Originally Posted by ledzepplon
Wow--I never suggested that environment plays no factor. I was just wondering if the concern was vanity, insecurity, egocenterism, eating disorder, or what?
I personally *like* compliments. Strangers don't know how kind, intelligent, creative, or dedicated your child is. Sometimes lovely eyes or a radiant smile is all they know about you. And for better or for worse, we have to go through life in the bodies we are born with.
I think it's human nature to appreciate beauty, and while I agree that emphasizing looks over other more important qualities is certainly harmful, we can't control what other people will think or say or feel. What we can do is teach our children that while it's nice to have, say, pretty hair, one day that hair will go grey or get thin and what we're left with will be those internal characteristics. Of course I really think this is a life-long lesson, and I don't expect a 3,5,10, or even 15 year old to "get."
I just don't think that hearing she has pretty eyes is necessarily going to damage a child if she is raised in a family/social environment that values her other qualities, too.
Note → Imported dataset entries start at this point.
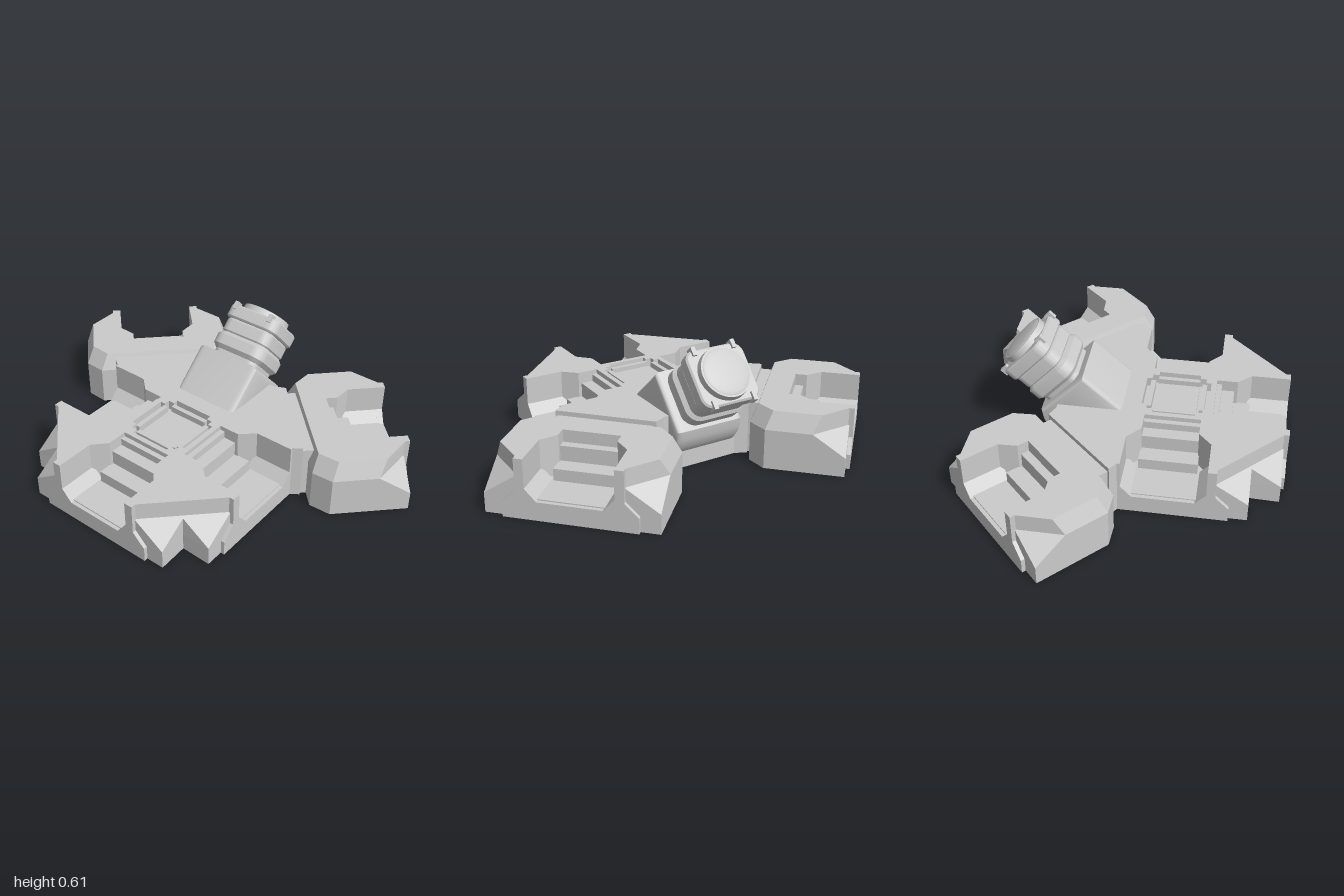
import * as THREE from 'three';
import { toCreasedNormals } from 'three/addons/utils/BufferGeometryUtils.js';
import { ConvexGeometry } from 'three/addons/geometries/ConvexGeometry.js';

const mat = new THREE.MeshStandardMaterial({ color: 0xcccccc, flatShading: true });
const smooth = new THREE.MeshStandardMaterial({ color: 0xcccccc });

function add(group, name, geo, material = mat) {
  const mesh = new THREE.Mesh(geo, material);
  mesh.name = name;
  group.add(mesh);
  return mesh;
}
const shapeOf = pts => new THREE.Shape(pts.map(p => new THREE.Vector2(p[0], p[1])));
// half of an outline -> closed outline mirrored in x or y
const mirrorX = pts => [...pts, ...pts.slice().reverse().map(([x, y]) => [-x, y])];
const mirrorY = pts => [...pts, ...pts.slice().reverse().map(([x, y]) => [x, -y])];

// plan outline raised from y0 to y1; the second plan coordinate runs to -z
function slab(shape, y0, y1) {
  const g = new THREE.ExtrudeGeometry(shape, { depth: y1 - y0, bevelEnabled: false });
  return g.rotateX(-Math.PI / 2).translate(0, y0, 0);
}
function box(x0, x1, y0, y1, z0, z1) {
  return new THREE.BoxGeometry(x1 - x0, y1 - y0, z1 - z0)
    .translate((x0 + x1) / 2, (y0 + y1) / 2, (z0 + z1) / 2);
}

// Bay: outer face at z = 0, depth runs to -z, with a stepped recess open to the front
function bay(name, back, recess, sideBevel) {
  const g = new THREE.Group();
  g.name = name;
  // half outline from the recess back, round the front corner, to the rear
  const upper = shapeOf(mirrorX([[0.13, recess], [0.13, 0.25], [0.19, 0.185], [0.19, 0.018],
    [0.225, 0.018], [0.375, 0.168], ...back]));

  add(g, 'bayBase', slab(shapeOf(mirrorX([[0.375, 0.018], ...back])), 0, 0.09));
  add(g, 'bayWall', slab(upper, 0.09, 0.19));
  const top = slab(upper, 0.19, 0.272);
  if (sideBevel) {
    // lean the side and rear edges inward towards the top
    const p = top.attributes.position;
    for (let i = 0; i < p.count; i++) {
      if (p.getY(i) < 0.25) continue;
      const x = p.getX(i), z = p.getZ(i);
      if (Math.abs(x) > 0.25) p.setX(i, x - Math.sign(x) * 0.035);
      if (Math.abs(x) > 0.25 && z > -0.25) p.setZ(i, z + 0.035);
      if (z < -0.36) p.setZ(i, z + 0.03);
    }
    top.computeVertexNormals();
  }
  add(g, 'bayTop', top);

  // front frame plate
  const plate = mirrorX([[0.14, 0.085], [0.19, 0.14], [0.19, 0.272], [0.23, 0.272],
    [0.23, 0.13], [0.29, 0.07], [0.29, 0]]);
  add(g, 'frontFrame', new THREE.ExtrudeGeometry(shapeOf(plate), { depth: 0.03, bevelEnabled: false })
    .translate(0, 0, -0.03));

  for (const s of [-1, 1]) {
    const v = (x, y, t) => new THREE.Vector3(s * x, y, -t);
    // sloping corner foot
    add(g, 'cornerFoot', new ConvexGeometry([v(0.225, 0.09, 0.018), v(0.375, 0.09, 0.018),
      v(0.375, 0.09, 0.168), v(0.225, 0.19, 0.018), v(0.375, 0.19, 0.168)]));
    // slanted lower cheek of the recess
    add(g, 'recessCheek', new ConvexGeometry([v(0.14, 0.085, 0.005), v(0.2, 0.085, 0.005), v(0.2, 0.15, 0.005),
      v(0.14, 0.085, 0.2), v(0.2, 0.085, 0.2), v(0.2, 0.15, 0.2)]));
  }
  // steps rising towards the back of the recess
  for (const [start, height] of [[0.185, 0.145], [0.265, 0.215], [0.325, 0.25]]) {
    add(g, 'recessStep', box(-0.135, 0.135, 0.08, height, -0.36, -start));
  }
  return g;
}

// Cannon collar: rounded-square section running along x
function collar(x0, x1, half, halfZ, bevel) {
  const h = half - bevel, w = halfZ - bevel, r = half * 0.32;
  const s = new THREE.Shape();
  s.absarc(w - r, h - r, r, 0, Math.PI / 2);
  s.absarc(-w + r, h - r, r, Math.PI / 2, Math.PI);
  s.absarc(-w + r, -h + r, r, Math.PI, Math.PI * 1.5);
  s.absarc(w - r, -h + r, r, Math.PI * 1.5, Math.PI * 2);
  const g = new THREE.ExtrudeGeometry(s, {
    depth: x1 - x0 - 2 * bevel, bevelSize: bevel, bevelThickness: bevel, bevelSegments: 1, curveSegments: 8
  });
  return toCreasedNormals(g.translate(0, 0, x0 + bevel).rotateY(Math.PI / 2), 0.6);
}

function cannon() {
  const g = new THREE.Group();
  g.name = 'cannon';
  // sloping mount, bevelled at the sides, with a rounded lower front
  const side = [[0, 0.1], [0.31, 0.1], [0.34, 0.115], [0.363, 0.145], [0.375, 0.18], [0.38, 0.215],
    [0.19, 0.415], [0, 0.245]];
  const mount = new THREE.ExtrudeGeometry(shapeOf(side), {
    depth: 0.27, bevelSize: 0.014, bevelThickness: 0.032, bevelSegments: 4
  });
  add(g, 'cannonMount', toCreasedNormals(mount.translate(0, 0, -0.135), 0.6), smooth);

  const barrel = new THREE.Group();
  barrel.name = 'barrel';
  barrel.position.set(0.475, 0.487, 0);
  barrel.rotation.z = 0.75;
  g.add(barrel);
  add(barrel, 'barrelNeck', collar(-0.29, -0.06, 0.112, 0.125, 0.01), smooth);
  add(barrel, 'rearCollar', collar(-0.22, -0.13, 0.135, 0.148, 0.02), smooth);
  add(barrel, 'middleCollar', collar(-0.135, -0.06, 0.124, 0.136, 0.01), smooth);
  add(barrel, 'frontCollar', collar(-0.06, 0.008, 0.134, 0.146, 0.008), smooth);
  add(barrel, 'muzzleRing', new THREE.CylinderGeometry(0.118, 0.122, 0.04, 40)
    .rotateZ(-Math.PI / 2).translate(0.018, 0, 0), smooth);
  add(barrel, 'lens', new THREE.SphereGeometry(0.112, 36, 18).scale(0.14, 1, 1).translate(0.035, 0, 0), smooth);
  for (const sy of [-1, 1]) for (const sz of [-1, 1]) {
    add(barrel, 'clip', new THREE.BoxGeometry(0.04, 0.04, 0.02)).position.set(0, sy * 0.125, sz * 0.1);
  }
  return g;
}

export function createModel() {
  const model = new THREE.Group();
  model.name = 'fortifiedPlatform';

  // three bays around the hub, mitred against each other
  [['frontBay', -0.23, 0.53, 0], ['backBay', -0.23, -0.53, Math.PI], ['leftEndBay', -0.76, 0, -Math.PI / 2]]
    .forEach(([name, x, z, turn]) => {
      const b = bay(name, [[0.37, 0.172], [0.16, 0.37]], 0.35, false);
      b.position.set(x, 0, z);
      b.rotation.y = turn;
      model.add(b);
    });

  // two diagonal pods with necks
  for (const s of [1, -1]) {
    const pod = bay(s > 0 ? 'frontPod' : 'backPod', [[0.375, 0.38], [0.305, 0.457]], 0.305, true);
    add(pod, 'podNeck', box(-0.22, 0.22, 0, 0.25, -0.53, -0.42));
    pod.position.set(0.507, 0, s * 0.75);
    pod.rotation.y = s > 0 ? Math.PI / 4 : Math.PI * 0.75;
    model.add(pod);
  }

  // hub with a square pit, notched at the middle of each side
  const hub = new THREE.Group();
  hub.name = 'hub';
  hub.position.x = -0.23;
  model.add(hub);
  const rim = shapeOf(mirrorX([[0.18, -0.18], [0.18, 0.18]]));
  rim.holes.push(shapeOf(mirrorX([[0.1, -0.155], [0.1, -0.13], [0.13, -0.13], [0.13, -0.1], [0.155, -0.1],
    [0.155, 0.1], [0.13, 0.1], [0.13, 0.13], [0.1, 0.13], [0.1, 0.155]])));
  add(hub, 'hubRim', slab(rim, 0, 0.272));
  add(hub, 'pitFloor', box(-0.17, 0.17, 0, 0.225, -0.17, 0.17));
  add(hub, 'pitPlate', box(-0.1, 0.1, 0.22, 0.245, -0.1, 0.1));
  for (let i = 0; i < 4; i++) {
    add(hub, 'pitRail', box(-0.1, 0.1, 0.22, 0.262, 0.112, 0.135)).rotation.y = i * Math.PI / 2;
  }

  // deck joining the hub, pods and cannon
  const deck = mirrorY([[-0.06, 0.17], [-0.035, 0.3], [-0.035, 0.52], [0, 0.568], [0.335, 0.245], [0.31, 0.19]]);
  add(model, 'deck', slab(shapeOf(deck), 0, 0.272));

  model.add(cannon());
  return model;
}
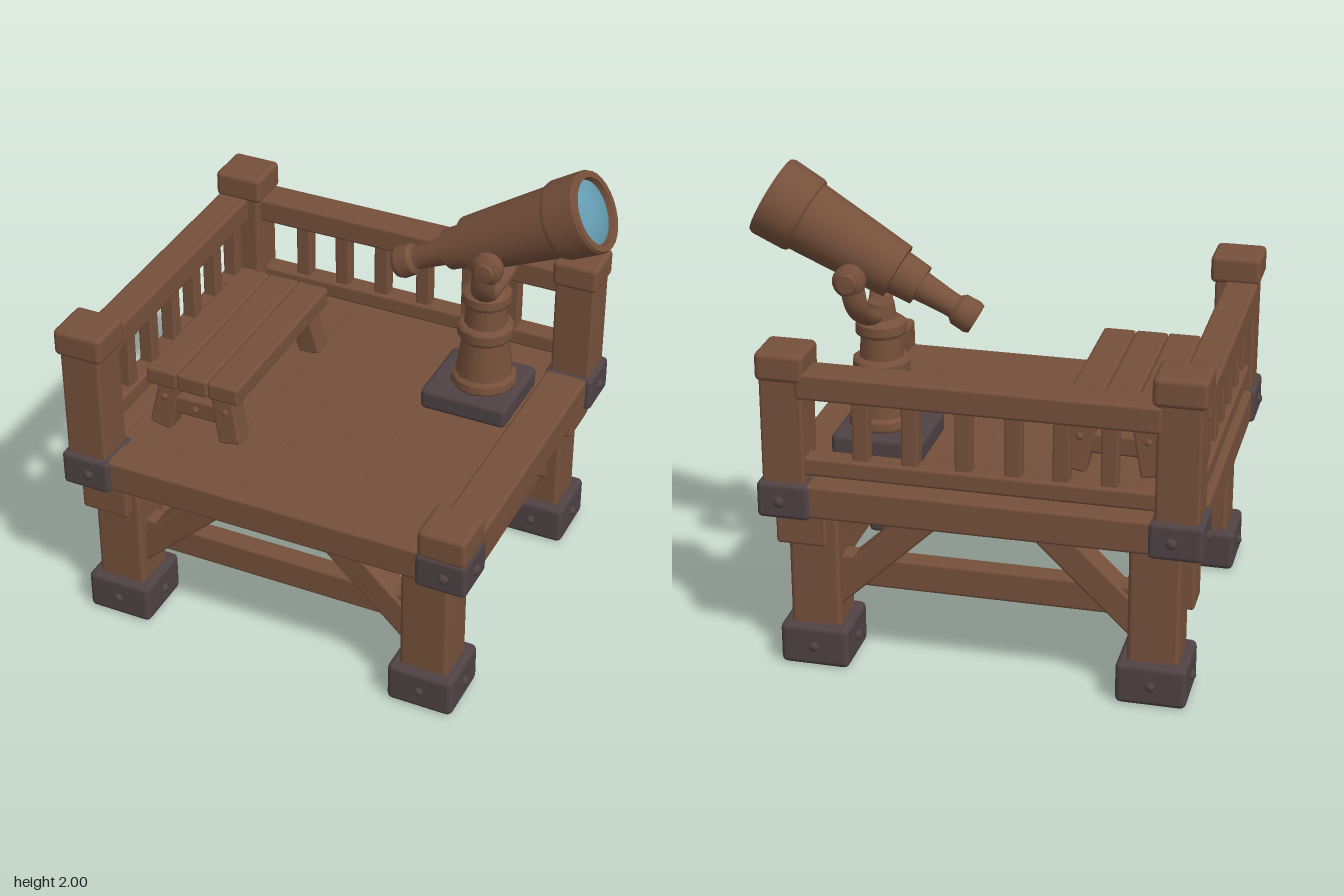
import * as THREE from 'three';
import { RoundedBoxGeometry } from 'three/addons/geometries/RoundedBoxGeometry.js';

const wood = new THREE.MeshStandardMaterial({ color: 0x76503b });
wood.name = 'brown wood';
const iron = new THREE.MeshStandardMaterial({ color: 0x4f4245 });
iron.name = 'dark iron';
const glass = new THREE.MeshStandardMaterial({ color: 0x649bb0 });
glass.name = 'blue glass';

function add(parent, name, geometry, material, x = 0, y = 0, z = 0) {
  const mesh = new THREE.Mesh(geometry, material);
  mesh.name = name;
  mesh.position.set(x, y, z);
  parent.add(mesh);
  return mesh;
}

// Softly bevelled block given by its limits on each axis
function block(parent, name, [x0, x1], [y0, y1], [z0, z1], material = wood, bevel = 0.014) {
  const size = [x1 - x0, y1 - y0, z1 - z0];
  const r = Math.min(bevel, Math.min(...size) * 0.3);
  return add(parent, name, new RoundedBoxGeometry(...size, 2, r), material,
    (x0 + x1) / 2, (y0 + y1) / 2, (z0 + z1) / 2);
}

// Square timber running between two points
function timber(parent, name, a, b, width, depth) {
  const from = new THREE.Vector3(...a), to = new THREE.Vector3(...b);
  const up = to.clone().sub(from);
  const mesh = add(parent, name, new RoundedBoxGeometry(width, up.length(), depth, 2, 0.012), wood);
  mesh.position.copy(from).add(to).multiplyScalar(0.5);
  up.normalize();
  // Keep the timber's depth axis square to the plane it lies in
  const side = Math.abs(up.x) > Math.abs(up.z) ? new THREE.Vector3(0, 0, 1) : new THREE.Vector3(1, 0, 0);
  const across = new THREE.Vector3().crossVectors(up, side).normalize();
  const normal = new THREE.Vector3().crossVectors(across, up);
  mesh.quaternion.setFromRotationMatrix(new THREE.Matrix4().makeBasis(across, up, normal));
  return mesh;
}

function stud(parent, x, y, z, r = 0.022, material = iron) {
  add(parent, 'stud', new THREE.SphereGeometry(r, 10, 8), material, x, y, z);
}

// Thin flat patch cut from a short outline
function patch(parent, name, points, x, y, z) {
  const shape = new THREE.Shape(points.map((p) => new THREE.Vector2(...p)));
  return add(parent, name, new THREE.ExtrudeGeometry(shape, { depth: 0.004, bevelEnabled: false }), iron, x, y, z);
}

const around = (c, half) => [c - half, c + half];

// Turned part with a crisp profile: each segment gets its own normals
function turned(parent, name, points, sides) {
  const group = new THREE.Group();
  group.name = name;
  for (let i = 1; i < points.length; i++) {
    const pair = [points[i - 1], points[i]].map(([r, h]) => new THREE.Vector2(r, h));
    add(group, name + 'Section', new THREE.LatheGeometry(pair, sides), wood);
  }
  parent.add(group);
  return group;
}

function buildCorners(root) {
  for (const sx of [-1, 1]) for (const sz of [-1, 1]) {
    const corner = new THREE.Group();
    corner.name = 'cornerPost';
    root.add(corner);
    const lx = sx < 0 ? -0.767 : 0.625, lz = sz < 0 ? -0.615 : 0.625;
    const px = sx < 0 ? -0.857 : 0.722, pz = sz < 0 ? -0.688 : 0.7;

    // Leg and iron shoe
    block(corner, 'leg', around(lx, 0.105), [0.1, 0.74], around(lz, 0.102), wood, 0.02);
    block(corner, 'foot', around(lx, 0.144), [0.005, 0.185], around(lz, 0.14), iron, 0.025);
    for (const s of [-1, 1]) {
      stud(corner, lx + s * 0.141, 0.095, lz);
      stud(corner, lx, 0.095, lz + s * 0.135);
    }

    // Iron corner strap
    block(corner, 'cornerStrap', around(px, 0.109), [0.68, 0.835], around(pz, 0.108), iron, 0.02);
    stud(corner, px + sx * 0.1, 0.755, pz, 0.027);
    stud(corner, px + 0.015, 0.755, pz + sz * 0.1, 0.025);

    // Rail post and cap, or a low stump at the open corner
    if (sx > 0 && sz > 0) {
      block(corner, 'stumpCap', around(px, 0.103), [0.82, 0.95], around(pz, 0.104), wood, 0.022);
    } else {
      const top = sx > 0 ? 1.385 : 1.432;
      block(corner, 'railPost', around(px, 0.088), [0.8, top - 0.06], around(pz, 0.088));
      block(corner, 'postCap', around(px, sx < 0 ? 0.107 : 0.1), [top - 0.12, top], around(pz, 0.102), wood, 0.022);
    }
    if (sx !== sz) {
      block(corner, 'legCollar', around(sx < 0 ? -0.798 : 0.665, 0.105), [0.55, 0.7],
        around(sz < 0 ? -0.638 : 0.66, 0.112));
    }
  }
}

function buildDeck(root) {
  // Tight planks run front to back
  const edges = [-0.82, -0.74, -0.55, -0.36, -0.16, 0.03, 0.22, 0.41, 0.62, 0.7];
  for (let i = 1; i < edges.length; i++) {
    block(root, 'deckPlank', [edges[i - 1], edges[i]],
      [0.745, 0.826], [-0.67, 0.67], wood, 0.005);
  }
  // Edge beams
  block(root, 'edgeBeam', [-0.8, 0.66], [0.69, 0.832], [0.645, 0.787]);
  block(root, 'edgeBeam', [-0.8, 0.66], [0.69, 0.832], [-0.785, -0.637]);
  block(root, 'edgeBeam', [-0.95, -0.8], [0.69, 0.83], [-0.62, 0.62]);
  block(root, 'edgeBeam', [0.62, 0.805], [0.69, 0.83], [-0.62, 0.62]);
  // Dark stain beside the telescope plate
  patch(root, 'deckStain', [[0.31, 0.46], [0.41, 0.46], [0.405, 0.54], [0.37, 0.555], [0.33, 0.51]], 0, 0.827, 0)
    .rotation.x = -Math.PI / 2;
}

function buildUnderframe(root) {
  for (const s of [-1, 1]) {
    // Front and back stretchers with diagonal braces
    const z = s * 0.625;
    block(root, 'stretcher', [-0.7, 0.55], [0.355, 0.487], around(z, 0.045));
    timber(root, 'brace', [-0.74, 0.285, z], [-0.27, 0.735, z], 0.12, 0.12);
    timber(root, 'brace', [0.59, 0.285, z], [0.12, 0.735, z], 0.12, 0.12);
    // Side braces
    for (const x of [-0.77, 0.62]) {
      timber(root, 'brace', [x, 0.325, s * 0.59], [x, 0.735, s * 0.065], 0.11, 0.11);
    }
  }
  block(root, 'sideStretcher', [0.575, 0.665], [0.34, 0.45], [-0.58, 0.58]);
  block(root, 'lowStretcher', [-0.82, -0.72], [0.18, 0.29], [-0.58, 0.58]);
  block(root, 'strut', [-0.85, -0.69], [0.155, 0.72], [-0.2, -0.04]);
  // Dark stain along the low stretcher
  patch(root, 'stretcherStain', [[-0.53, 0.186], [-0.3, 0.186], [-0.27, 0.2], [-0.53, 0.215]], -0.722, 0, 0)
    .rotation.y = Math.PI / 2;
}

function buildRailings(root) {
  block(root, 'backTopRail', [-0.79, 0.66], [1.2, 1.31], [-0.785, -0.637]);
  block(root, 'backLowRail', [-0.79, 0.66], [0.865, 0.945], [-0.76, -0.667]);
  block(root, 'sideTopRail', [-0.955, -0.815], [1.21, 1.322], [-0.64, 0.64]);
  block(root, 'sideLowRail', [-0.93, -0.84], [0.865, 0.945], [-0.64, 0.64]);
  for (const x of [-0.585, -0.395, -0.205, -0.005, 0.21, 0.41]) {
    block(root, 'baluster', around(x, 0.033), [0.92, 1.23], around(-0.712, 0.031), wood, 0.008);
  }
  for (let i = 0; i < 7; i++) {
    block(root, 'baluster', around(-0.885, 0.031), [0.92, 1.23], around(0.575 - i * 0.1915, 0.032), wood, 0.008);
  }
}

function buildBench(root) {
  const bench = new THREE.Group();
  bench.name = 'bench';
  root.add(bench);
  for (let i = 0; i < 3; i++) {
    const x = -0.74 + i * 0.141;
    block(bench, 'seatPlank', [x, x + 0.14], [1.035, 1.118], [-0.385, 0.475]);
  }
  // Splayed trestles with a crosspiece and diagonal stay
  for (const s of [-1, 1]) {
    const z = 0.043 + s * 0.37;
    for (const t of [-1, 1]) {
      timber(bench, 'benchLeg', [-0.53 + t * 0.163, 0.825, z + s * 0.01],
        [-0.53 + t * 0.115, 1.05, z - s * 0.02], 0.1, 0.095).rotation.set(-s * 0.1, 0, t * 0.2);
      stud(bench, -0.53 + t * 0.14, 0.975, z + s * 0.037, 0.016, wood);
    }
    block(bench, 'crosspiece', [-0.65, -0.41], [0.9, 0.99], around(z, 0.035));
    stud(bench, -0.53, 0.945, z + s * 0.034, 0.016, wood);
    timber(bench, 'benchStay', [-0.53, 0.91, z - s * 0.02], [-0.53, 1.05, z - s * 0.24], 0.045, 0.07);
  }
}

function buildTelescope(root) {
  const scope = new THREE.Group();
  scope.name = 'telescope';
  scope.position.z = -0.29;
  root.add(scope);

  // Iron plate and turned pedestal
  block(scope, 'basePlate', [0.235, 0.62], [0.825, 0.925], [-0.185, 0.185], iron, 0.025);
  turned(scope, 'pedestal', [
    [0.135, 0.92], [0.142, 0.935], [0.138, 0.965], [0.122, 0.98], [0.1, 1.15], [0.112, 1.15],
    [0.12, 1.165], [0.12, 1.205], [0.11, 1.215], [0.092, 1.22], [0.086, 1.31], [0.1, 1.315],
    [0.107, 1.33], [0.105, 1.365], [0.09, 1.375], [0.065, 1.385], [0.055, 1.45], [0, 1.455],
  ], 12).position.x = 0.45;

  // Broad forked yoke leaning toward the pivot
  const yoke = new THREE.CatmullRomCurve3([
    [0.02, 1.58, -0.185], [0.01, 1.49, -0.175], [0, 1.42, -0.11], [-0.005, 1.395, 0],
    [0, 1.42, 0.11], [0.01, 1.49, 0.175], [0.02, 1.58, 0.185],
  ].map((p) => new THREE.Vector3(...p)));
  add(scope, 'yoke', new THREE.TubeGeometry(yoke, 32, 0.034, 12).scale(1.5, 1, 1), wood, 0.482);

  // Pivot knobs and axle
  const axle = add(scope, 'axle', new THREE.CylinderGeometry(0.026, 0.026, 0.36, 12), wood, 0.52, 1.595, 0);
  axle.rotation.x = Math.PI / 2;
  for (const s of [-1, 1]) {
    const knob = turned(scope, 'pivotKnob', [
      [0, -0.032], [0.052, -0.032], [0.066, -0.018], [0.066, 0.018], [0.05, 0.03],
      [0.042, 0.034], [0.038, 0.05], [0, 0.054],
    ], 18);
    knob.position.set(0.52, 1.595, s * 0.188);
    knob.rotation.x = s * Math.PI / 2;
  }

  // Stepped barrel from eyepiece to open rim
  const barrel = new THREE.Group();
  barrel.name = 'barrel';
  barrel.position.set(0.056, 1.402, 0.01);
  barrel.rotation.z = THREE.MathUtils.degToRad(28.5 - 90);
  scope.add(barrel);
  turned(barrel, 'tube', [
    [0, 0.012], [0.045, 0.012], [0.05, 0], [0.063, 0], [0.07, 0.02], [0.067, 0.08], [0.05, 0.1],
    [0.05, 0.125], [0.062, 0.26], [0.085, 0.26], [0.093, 0.365], [0.116, 0.368], [0.128, 0.52],
    [0.148, 0.79], [0.158, 0.795], [0.163, 0.81], [0.17, 0.945], [0.164, 0.96], [0.138, 0.96],
    [0.13, 0.925],
  ], 28);
  // Domed lens set inside the rim
  const bulge = 0.3, halfAngle = Math.asin(0.134 / bulge);
  add(barrel, 'lens', new THREE.SphereGeometry(bulge, 28, 6, 0, Math.PI * 2, 0, halfAngle), glass,
    0, 0.935 - bulge * Math.cos(halfAngle), 0);
}

export function createModel() {
  const root = new THREE.Group();
  root.name = 'lookoutPlatform';
  buildCorners(root);
  buildDeck(root);
  buildUnderframe(root);
  buildRailings(root);
  buildBench(root);
  buildTelescope(root);
  return root;
}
And as far as the boy versus girl comments about looks, my ds actually has always gotten more feedback about his appearance than my dd.
Well said. I agree.
I like compliments too.
When you first meet someone, you don't know they have a beautiful singing voice.
I see nothing whatsoever wrong with complimenting someone on their appearance. Appreciating someone's physical beauty doesn't necessarily diminish your appreciation of their inner beauty. The implication that it's an either/or proposition is unhealthy.
Saying "She's smart too!" everytime someone compliments a child on her appearance would seem to send the message that physical beauty is necessarily frivolous. It would almost seem to send the message that being physically attractive or attracting attention because you're physically attractive is something to be ashamed of.
Kids who spend most their time in a healthy environment where they're appreciated for who they are grow up to be comfortable with the fact that each person is worthwhile for multiple reasons, some more immediately noticeable than others.
Complimenting someone on their fair skin doesn't imply that deep skin tones are less attractive. Two people who look totally different from one another can both be beautiful. It's probably healthier to compliment many people for many different reasons than to specifically avoid complimenting people on their appearance as if being physically attractive implies you're shallow or don't have other qualities worth appreciating.
It doesn't. It's just often the first thing people notice.